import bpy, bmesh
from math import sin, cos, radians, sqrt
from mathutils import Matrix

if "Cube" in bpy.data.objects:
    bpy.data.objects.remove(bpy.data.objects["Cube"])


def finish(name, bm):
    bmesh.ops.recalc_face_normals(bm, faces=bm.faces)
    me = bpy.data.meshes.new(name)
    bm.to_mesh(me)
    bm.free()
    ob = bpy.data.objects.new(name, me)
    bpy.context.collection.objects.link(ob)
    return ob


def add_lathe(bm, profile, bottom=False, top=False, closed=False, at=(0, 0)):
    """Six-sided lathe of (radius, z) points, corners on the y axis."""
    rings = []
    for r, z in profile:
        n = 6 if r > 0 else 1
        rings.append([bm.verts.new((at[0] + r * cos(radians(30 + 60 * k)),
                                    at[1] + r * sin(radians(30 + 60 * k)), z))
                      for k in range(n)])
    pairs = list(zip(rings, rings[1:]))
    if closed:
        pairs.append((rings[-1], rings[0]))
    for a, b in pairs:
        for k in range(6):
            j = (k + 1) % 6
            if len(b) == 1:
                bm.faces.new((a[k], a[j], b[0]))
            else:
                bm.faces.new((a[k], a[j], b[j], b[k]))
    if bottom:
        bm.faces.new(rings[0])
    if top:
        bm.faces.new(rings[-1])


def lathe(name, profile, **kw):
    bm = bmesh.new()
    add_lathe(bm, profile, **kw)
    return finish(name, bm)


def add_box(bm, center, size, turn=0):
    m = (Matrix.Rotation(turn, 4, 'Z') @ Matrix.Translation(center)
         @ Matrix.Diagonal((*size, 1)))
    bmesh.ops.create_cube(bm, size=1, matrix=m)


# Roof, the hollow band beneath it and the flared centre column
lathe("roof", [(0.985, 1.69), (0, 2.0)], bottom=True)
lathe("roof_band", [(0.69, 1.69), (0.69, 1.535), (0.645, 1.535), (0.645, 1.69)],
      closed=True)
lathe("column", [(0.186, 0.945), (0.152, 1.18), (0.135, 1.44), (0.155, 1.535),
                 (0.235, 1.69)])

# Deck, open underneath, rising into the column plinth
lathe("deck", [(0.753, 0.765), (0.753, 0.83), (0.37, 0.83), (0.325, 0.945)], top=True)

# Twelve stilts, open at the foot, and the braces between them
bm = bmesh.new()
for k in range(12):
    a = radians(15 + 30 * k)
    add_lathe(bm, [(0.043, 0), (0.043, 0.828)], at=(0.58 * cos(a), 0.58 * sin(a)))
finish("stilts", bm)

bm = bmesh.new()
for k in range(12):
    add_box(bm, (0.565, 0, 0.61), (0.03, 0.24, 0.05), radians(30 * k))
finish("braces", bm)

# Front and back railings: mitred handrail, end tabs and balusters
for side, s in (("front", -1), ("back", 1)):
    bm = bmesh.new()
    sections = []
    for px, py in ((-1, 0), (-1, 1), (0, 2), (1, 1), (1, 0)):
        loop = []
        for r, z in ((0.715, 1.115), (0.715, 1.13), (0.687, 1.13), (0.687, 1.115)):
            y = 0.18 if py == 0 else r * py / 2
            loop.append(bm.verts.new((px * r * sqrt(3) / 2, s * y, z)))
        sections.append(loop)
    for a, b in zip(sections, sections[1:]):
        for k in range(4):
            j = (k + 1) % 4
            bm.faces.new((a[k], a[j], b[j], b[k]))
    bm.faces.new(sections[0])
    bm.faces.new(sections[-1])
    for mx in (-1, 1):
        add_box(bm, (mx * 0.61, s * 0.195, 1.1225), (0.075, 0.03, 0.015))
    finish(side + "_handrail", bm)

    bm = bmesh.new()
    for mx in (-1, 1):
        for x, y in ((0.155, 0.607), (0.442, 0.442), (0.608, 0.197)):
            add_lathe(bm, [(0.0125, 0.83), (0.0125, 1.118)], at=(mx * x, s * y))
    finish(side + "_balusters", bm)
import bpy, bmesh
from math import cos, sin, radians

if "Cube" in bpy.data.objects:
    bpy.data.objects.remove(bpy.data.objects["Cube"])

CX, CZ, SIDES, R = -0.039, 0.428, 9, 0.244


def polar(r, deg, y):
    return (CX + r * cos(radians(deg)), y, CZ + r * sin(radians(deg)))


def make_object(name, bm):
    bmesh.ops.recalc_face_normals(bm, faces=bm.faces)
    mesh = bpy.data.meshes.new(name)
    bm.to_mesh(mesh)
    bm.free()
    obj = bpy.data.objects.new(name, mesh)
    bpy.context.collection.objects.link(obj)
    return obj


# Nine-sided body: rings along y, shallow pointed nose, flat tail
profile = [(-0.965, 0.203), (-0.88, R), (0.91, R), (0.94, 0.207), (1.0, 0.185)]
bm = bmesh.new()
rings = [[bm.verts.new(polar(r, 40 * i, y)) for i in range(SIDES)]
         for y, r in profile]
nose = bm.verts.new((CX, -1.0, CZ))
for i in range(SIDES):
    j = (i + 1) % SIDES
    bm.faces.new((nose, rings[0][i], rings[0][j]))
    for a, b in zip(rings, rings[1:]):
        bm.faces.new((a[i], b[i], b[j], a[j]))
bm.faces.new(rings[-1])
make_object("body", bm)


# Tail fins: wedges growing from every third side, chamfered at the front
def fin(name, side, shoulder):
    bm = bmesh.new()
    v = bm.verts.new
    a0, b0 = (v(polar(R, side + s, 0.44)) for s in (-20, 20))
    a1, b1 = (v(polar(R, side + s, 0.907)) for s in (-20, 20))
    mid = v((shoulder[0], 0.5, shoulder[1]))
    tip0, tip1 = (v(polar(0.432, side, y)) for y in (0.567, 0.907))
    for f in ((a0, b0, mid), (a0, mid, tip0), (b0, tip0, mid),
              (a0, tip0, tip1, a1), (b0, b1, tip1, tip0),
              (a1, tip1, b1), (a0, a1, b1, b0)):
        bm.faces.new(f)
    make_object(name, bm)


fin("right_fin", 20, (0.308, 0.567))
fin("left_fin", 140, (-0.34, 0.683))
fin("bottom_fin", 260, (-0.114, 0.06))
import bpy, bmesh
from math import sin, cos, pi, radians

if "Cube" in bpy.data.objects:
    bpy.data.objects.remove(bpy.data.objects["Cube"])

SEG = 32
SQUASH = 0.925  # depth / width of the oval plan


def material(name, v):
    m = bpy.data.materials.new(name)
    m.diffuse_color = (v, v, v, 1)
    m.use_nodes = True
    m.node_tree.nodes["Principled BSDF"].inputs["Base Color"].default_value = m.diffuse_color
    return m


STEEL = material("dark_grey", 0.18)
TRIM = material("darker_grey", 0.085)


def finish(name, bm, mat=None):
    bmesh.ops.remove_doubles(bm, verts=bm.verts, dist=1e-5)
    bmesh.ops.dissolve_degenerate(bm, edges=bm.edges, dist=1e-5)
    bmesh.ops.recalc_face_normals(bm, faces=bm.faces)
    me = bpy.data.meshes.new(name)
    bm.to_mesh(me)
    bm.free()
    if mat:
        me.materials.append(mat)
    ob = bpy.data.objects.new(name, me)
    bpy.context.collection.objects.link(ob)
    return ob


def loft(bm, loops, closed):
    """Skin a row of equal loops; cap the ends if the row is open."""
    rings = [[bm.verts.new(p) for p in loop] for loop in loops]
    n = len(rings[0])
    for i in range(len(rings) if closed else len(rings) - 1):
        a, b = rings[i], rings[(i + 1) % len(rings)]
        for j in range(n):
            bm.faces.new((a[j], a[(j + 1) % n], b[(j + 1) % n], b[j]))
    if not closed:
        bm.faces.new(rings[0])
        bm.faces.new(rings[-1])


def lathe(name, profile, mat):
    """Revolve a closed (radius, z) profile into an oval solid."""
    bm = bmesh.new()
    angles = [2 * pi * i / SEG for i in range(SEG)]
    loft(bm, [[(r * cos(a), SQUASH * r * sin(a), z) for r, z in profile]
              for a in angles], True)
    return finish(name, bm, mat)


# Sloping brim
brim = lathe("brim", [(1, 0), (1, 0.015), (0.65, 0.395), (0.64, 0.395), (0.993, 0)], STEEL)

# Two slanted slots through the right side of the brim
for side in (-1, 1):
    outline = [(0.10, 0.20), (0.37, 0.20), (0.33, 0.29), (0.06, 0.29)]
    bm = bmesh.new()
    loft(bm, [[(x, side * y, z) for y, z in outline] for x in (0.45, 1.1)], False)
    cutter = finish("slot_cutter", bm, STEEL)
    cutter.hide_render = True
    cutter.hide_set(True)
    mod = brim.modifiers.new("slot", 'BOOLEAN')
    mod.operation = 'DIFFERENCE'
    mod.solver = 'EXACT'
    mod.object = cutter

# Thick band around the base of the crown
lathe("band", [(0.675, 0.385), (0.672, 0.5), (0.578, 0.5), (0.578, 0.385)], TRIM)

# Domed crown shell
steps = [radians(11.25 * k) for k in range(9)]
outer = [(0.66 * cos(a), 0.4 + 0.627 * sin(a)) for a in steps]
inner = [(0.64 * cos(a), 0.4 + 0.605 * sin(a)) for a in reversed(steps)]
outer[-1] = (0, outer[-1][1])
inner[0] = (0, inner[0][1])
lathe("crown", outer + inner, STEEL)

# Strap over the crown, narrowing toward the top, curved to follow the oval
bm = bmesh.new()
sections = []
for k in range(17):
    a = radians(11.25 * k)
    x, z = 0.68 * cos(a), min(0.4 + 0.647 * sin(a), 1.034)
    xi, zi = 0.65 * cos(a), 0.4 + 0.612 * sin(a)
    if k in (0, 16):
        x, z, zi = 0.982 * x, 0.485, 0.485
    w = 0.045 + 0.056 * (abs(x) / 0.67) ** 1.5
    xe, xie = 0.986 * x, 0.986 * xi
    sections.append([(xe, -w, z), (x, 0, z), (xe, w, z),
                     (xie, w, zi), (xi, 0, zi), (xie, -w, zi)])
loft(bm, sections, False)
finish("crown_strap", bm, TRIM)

PROBLEM TO SOLVE | Lines with the string "profile": pick each one out of the material and return it.

RESULT BELOW |
def add_lathe(bm, profile, bottom=False, top=False, closed=False, at=(0, 0)):
    for r, z in profile:
def lathe(name, profile, **kw):
    add_lathe(bm, profile, **kw)
profile = [(-0.965, 0.203), (-0.88, R), (0.91, R), (0.94, 0.207), (1.0, 0.185)]
         for y, r in profile]
def lathe(name, profile, mat):
    """Revolve a closed (radius, z) profile into an oval solid."""
    loft(bm, [[(r * cos(a), SQUASH * r * sin(a), z) for r, z in profile]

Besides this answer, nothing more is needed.